N2 - During 2011 a large outbreak of typhoid fever affected an estimated 1430 people in Kikwit, Democratic Republic of Congo. The outbreak started in military camps in the city but then spread to the general population. This paper reports the results of an ecological analysis and a case-control study undertaken to examine water and other possible transmission pathways. Attack rates were determined for health areas and risk ratios were estimated with respect to spatial exposures. Approximately 15 months after the outbreak, demographic, environmental and exposure data were collected for 320 cases and 640 controls residing in the worst affected areas, using a structured interview questionnaire. Unadjusted and adjusted odds ratios were estimated. Complete data were available for 956 respondents. Residents of areas with water supplied via gravity on the mains network were at much greater risk of disease acquisition (risk ratio = 6.20, 95')/X13.39-11.35) than residents of areas not supplied by this mains network. In the case control study, typhoid was found to be associated with ever using tap water from the municipal supply (OR = 4.29, 95% CI 2.20-8.38). Visible urine or faeces in the latrine was also associated with increased risk of typhoid and having chosen a water source because it is protected was negatively associated. Knowledge that washing hands can prevent typhoid fever, and stated habit of handwashing habits before cooking or after toileting was associated with increased risk of disease. However, observed associations between handwashing or plate-sharing with disease risk could very likely be due to recall bias. This outbreak of typhoid fever was strongly associated with drinking water from the municipal drinking water supply, based on the descriptive and analytic epidemiology and the finding of high levels of faecal contamination of drinking water. Future outbreaks of potentially waterborne disease need an integrated response that includes epidemiology and environmental microbiology during early stages of the outbreak.

AB - During 2011 a large outbreak of typhoid fever affected an estimated 1430 people in Kikwit, Democratic Republic of Congo. The outbreak started in military camps in the city but then spread to the general population. This paper reports the results of an ecological analysis and a case-control study undertaken to examine water and other possible transmission pathways. Attack rates were determined for health areas and risk ratios were estimated with respect to spatial exposures. Approximately 15 months after the outbreak, demographic, environmental and exposure data were collected for 320 cases and 640 controls residing in the worst affected areas, using a structured interview questionnaire. Unadjusted and adjusted odds ratios were estimated.
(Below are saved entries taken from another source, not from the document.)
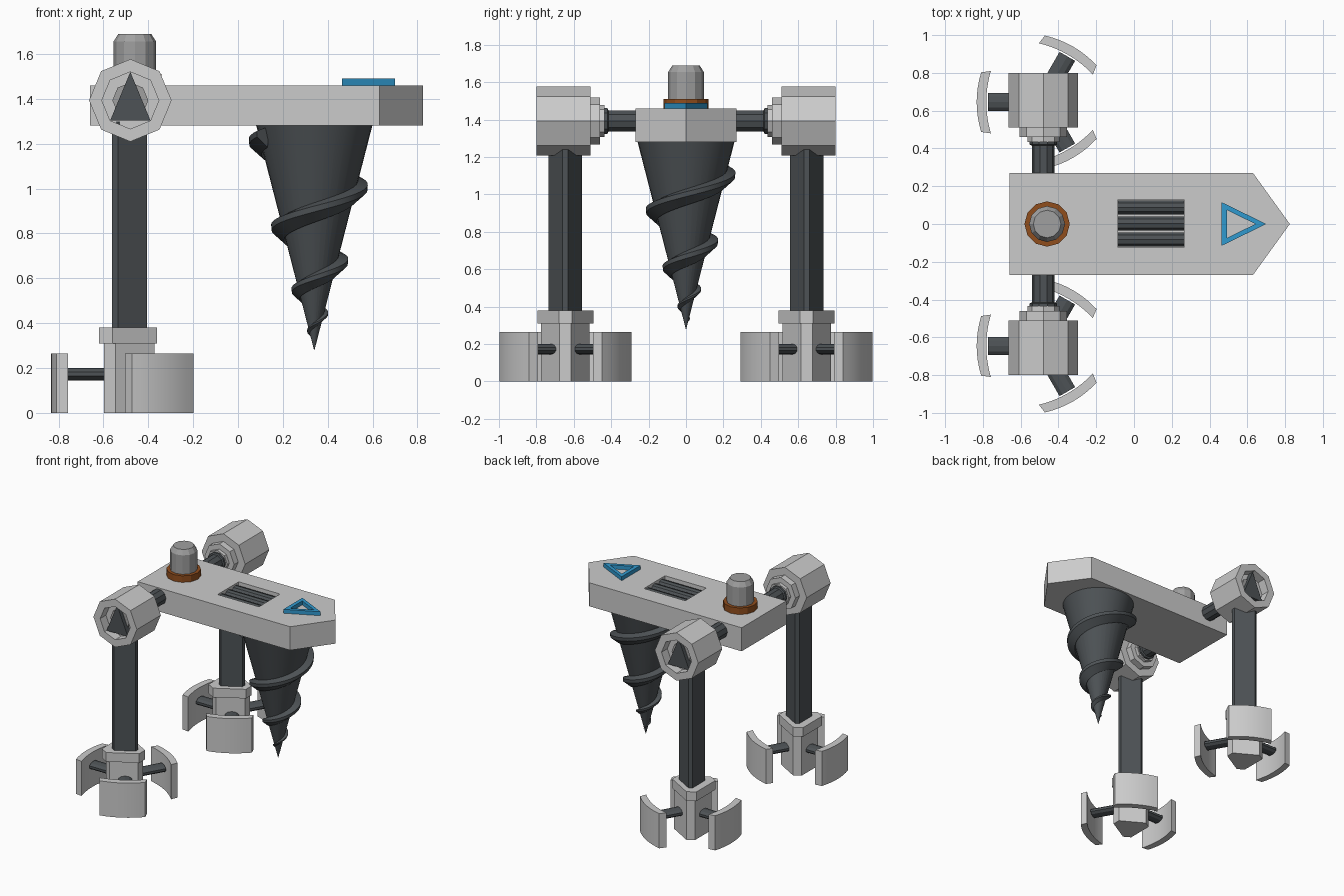
import bpy, bmesh
from math import cos, sin, pi, radians
from mathutils import Matrix, Vector

if "Cube" in bpy.data.objects:
    bpy.data.objects.remove(bpy.data.objects["Cube"], do_unlink=True)


def material(name, r, g, b):
    m = bpy.data.materials.new(name)
    m.use_nodes = True
    m.diffuse_color = (r, g, b, 1)
    m.node_tree.nodes["Principled BSDF"].inputs["Base Color"].default_value = (r, g, b, 1)
    return m


LIGHT = material("light grey", 0.6, 0.6, 0.6)
MID = material("mid grey", 0.35, 0.35, 0.35)
DARK = material("dark steel", 0.075, 0.085, 0.092)
RUST = material("rust orange", 0.28, 0.075, 0.012)
BLUE = material("bright blue", 0.03, 0.32, 0.62)


def finish(name, bm, mat, smooth=False):
    bmesh.ops.remove_doubles(bm, verts=bm.verts, dist=1e-5)
    bmesh.ops.recalc_face_normals(bm, faces=bm.faces)
    mesh = bpy.data.meshes.new(name)
    bm.to_mesh(mesh)
    bm.free()
    mesh.materials.append(mat)
    ob = bpy.data.objects.new(name, mesh)
    bpy.context.collection.objects.link(ob)
    if smooth:
        bpy.ops.object.select_all(action='DESELECT')
        ob.select_set(True)
        bpy.context.view_layer.objects.active = ob
        bpy.ops.object.shade_smooth_by_angle(angle=radians(30))
    return ob


def skin(name, rings, mat, loop=False, smooth=False):
    """Join matching rings of points; open ends get caps."""
    bm = bmesh.new()
    rows = [[bm.verts.new(p) for p in ring] for ring in rings]
    pairs = list(zip(rows, rows[1:]))
    if loop:
        pairs.append((rows[-1], rows[0]))
    for a, b in pairs:
        for i in range(len(a)):
            j = (i + 1) % len(a)
            bm.faces.new((a[i], a[j], b[j], b[i]))
    if not loop:
        bm.faces.new(rows[0])
        bm.faces.new(rows[-1])
    return finish(name, bm, mat, smooth)


def prism(name, outline, z0, z1, mat):
    return skin(name, [[(x, y, z) for x, y in outline] for z in (z0, z1)], mat)


def lathe(name, profile, sides, mat, matrix=Matrix(), loop=False, turn=0, smooth=False):
    """Spin (radius, height) pairs about the local z axis."""
    rings = [[matrix @ Vector((r * cos(turn + 2 * pi * i / sides),
                               r * sin(turn + 2 * pi * i / sides), h))
              for i in range(sides)] for r, h in profile]
    return skin(name, rings, mat, loop, smooth)


def cut_triangle(cx, cy, width, cut):
    """Triangle outline with three cut corners, one corner towards +x."""
    inset = (width + 2 * cut) * 0.2887
    pts = []
    for a in (60, 180, 300):
        n = Vector((cos(radians(a)), sin(radians(a))))
        t = Vector((-n.y, n.x))
        pts += [n * inset - t * width / 2, n * inset + t * width / 2]
    return [(cx + p.x, cy + p.y) for p in pts]


# Deck with a pointed nose and a sunken vent
deck = prism("deck", [(-0.66, -0.27), (0.63, -0.27), (0.825, 0), (0.63, 0.27), (-0.66, 0.27)],
             1.28, 1.46, LIGHT)
cutter = prism("vent_cutter", [(-0.085, -0.125), (0.265, -0.125), (0.265, 0.13), (-0.085, 0.13)],
               1.37, 1.6, LIGHT)
cutter.hide_render = True
mod = deck.modifiers.new("vent", 'BOOLEAN')
mod.object, mod.solver = cutter, 'EXACT'
bpy.context.view_layer.objects.active = deck
bpy.ops.object.modifier_apply(modifier="vent")
bpy.data.objects.remove(cutter, do_unlink=True)
for i in (-1, 0, 1):
    lathe("vent_bar", [(0.039, -0.085), (0.039, 0.265)], 10, DARK,
          Matrix.Translation((0, 0.003 + 0.085 * i, 1.41)) @ Matrix.Rotation(pi / 2, 4, 'Y')
          @ Matrix.Translation((0, 0, 0)))

# Direction marker
lathe("arrow_marker", [(0.157, 1.455), (0.157, 1.49), (0.1, 1.49), (0.1, 1.455)], 3, BLUE,
      Matrix.Translation((0.543, 0, 0)) @ Matrix.Diagonal((1, 0.846, 1, 1)), loop=True)

# Knob and its collar
at_knob = Matrix.Translation((-0.46, 0, 0))
lathe("knob_collar", [(0.12, 1.455), (0.12, 1.51)], 12, RUST, at_knob)
lathe("knob", [(0.095, 1.46), (0.095, 1.655), (0.073, 1.69)], 12, MID, at_knob)

# Drill cone and its shrinking spiral thread
DX, TIP = 0.34, 0.28
lathe("drill_cone", [(0.26, 1.285), (0.001, TIP)], 32, DARK,
      Matrix.Translation((DX, 0, 0)), smooth=True)
rings = []
STEPS = 180
for i in range(STEPS + 1):
    k = -0.35 + 13.6 * i / STEPS                # quarter turns
    h = 0.92 * (1 - k / 17) ** 2
    a = pi - k * pi / 2
    s = min(1, h / 0.4)
    r = 0.26 * h
    section = [(r - 0.015 * s, 0.04 * s), (r + 0.052 * s, 0.018 * s),
               (r + 0.05 * s, -0.008 * s), (r - 0.005 * s, -0.055 * s)]
    rings.append([(DX + q * cos(a), q * sin(a), TIP + h + dz) for q, dz in section])
skin("drill_thread", rings, DARK, smooth=True)

# Two legs, each with a hip joint and three braced feet
HX, HZ, LX, LY = -0.48, 1.393, -0.505, 0.645
for side, tag in ((1, "left"), (-1, "right")):
    out = Matrix.Translation((HX, 0, HZ)) @ Matrix.Rotation(-side * pi / 2, 4, 'X')
    lathe(tag + "_hip", [(0.127, 0.73), (0.127, 0.8), (0.184, 0.8), (0.184, 0.51), (0.125, 0.51),
                         (0.125, 0.46), (0.085, 0.46), (0.085, 0.435)], 8, LIGHT, out)
    lathe(tag + "_axle", [(0.06, 0.26), (0.06, 0.415), (0.072, 0.42), (0.072, 0.44)], 10, DARK, out)
    lathe(tag + "_hip_bolt", [(0.08, 0.72), (0.08, 0.745)], 8, MID, out)
    key = [(0, 0.127), (-0.09, -0.09), (0.09, -0.09)]
    skin(tag + "_hip_key", [[(HX + x, side * y, HZ + z) for x, z in key] for y in (0.725, 0.775)], DARK)

    cy = side * LY
    prism(tag + "_leg", cut_triangle(-0.5, cy, 0.15, 0.03), 0.3, 1.3, DARK)
    prism(tag + "_leg_collar", cut_triangle(-0.513, cy, 0.23, 0.07), 0.31, 0.38, LIGHT)
    prism(tag + "_ankle", cut_triangle(LX, cy, 0.2, 0.06), 0, 0.31, LIGHT)

    for a in (60, 180, 300):
        place = Matrix.Translation((-0.493, cy, 0)) @ Matrix.Rotation(radians(a), 4, 'Z')
        brace = place @ Matrix.Translation((0, 0, 0.173)) @ Matrix.Rotation(pi / 2, 4, 'Y')
        lathe(tag + "_brace", [(0.05, 0.05), (0.05, 0.28)], 10, DARK,
              brace @ Matrix.Diagonal((0.56, 1, 1, 1)))
        # Curved foot plate
        rings = []
        for i in range(9):
            t = i / 4 - 1
            bulge = 0.024 * (1 - t * t)
            rings.append([place @ Vector((u + bulge, v * t, z)) for u, v, z in
                          ((0.265, 0.165, 0), (0.316, 0.158, 0),
                           (0.316, 0.158, 0.265), (0.265, 0.165, 0.265))])
        skin(tag + "_foot_plate", rings, LIGHT, smooth=True)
Complete data were available for 956 respondents. Residents of areas with water supplied via gravity on the mains network were at much greater risk of disease acquisition (risk ratio = 6.20, 95')/X13.39-11.35) than residents of areas not supplied by this mains network. In the case control study, typhoid was found to be associated with ever using tap water from the municipal supply (OR = 4.29, 95% CI 2.20-8.38). Visible urine or faeces in the latrine was also associated with increased risk of typhoid and having chosen a water source because it is protected was negatively associated. Knowledge that washing hands can prevent typhoid fever, and stated habit of handwashing habits before cooking or after toileting was associated with increased risk of disease. However, observed associations between handwashing or plate-sharing with disease risk could very likely be due to recall bias. This outbreak of typhoid fever was strongly associated with drinking water from the municipal drinking water supply, based on the descriptive and analytic epidemiology and the finding of high levels of faecal contamination of drinking water. Future outbreaks of potentially waterborne disease need an integrated response that includes epidemiology and environmental microbiology during early stages of the outbreak.

KW - SALMONELLA-ENTERITIDIS VACCINE

KW - PROTECTION

KW - QUESTIONNAIRES

KW - TYPHIMURIUM

KW - INFECTION

U2 - 10.1371/journal.pntd.0006795

DO - 10.1371/journal.pntd.0006795

M3 - A1: Web of Science-article

VL - 12

JO - PLoS Negl Trop Dis

T2 - PLoS Negl Trop Dis

JF - PLoS Negl Trop Dis

SN - 1935-2727

IS - 10

M1 - 0006795

ER -

ID: 2813554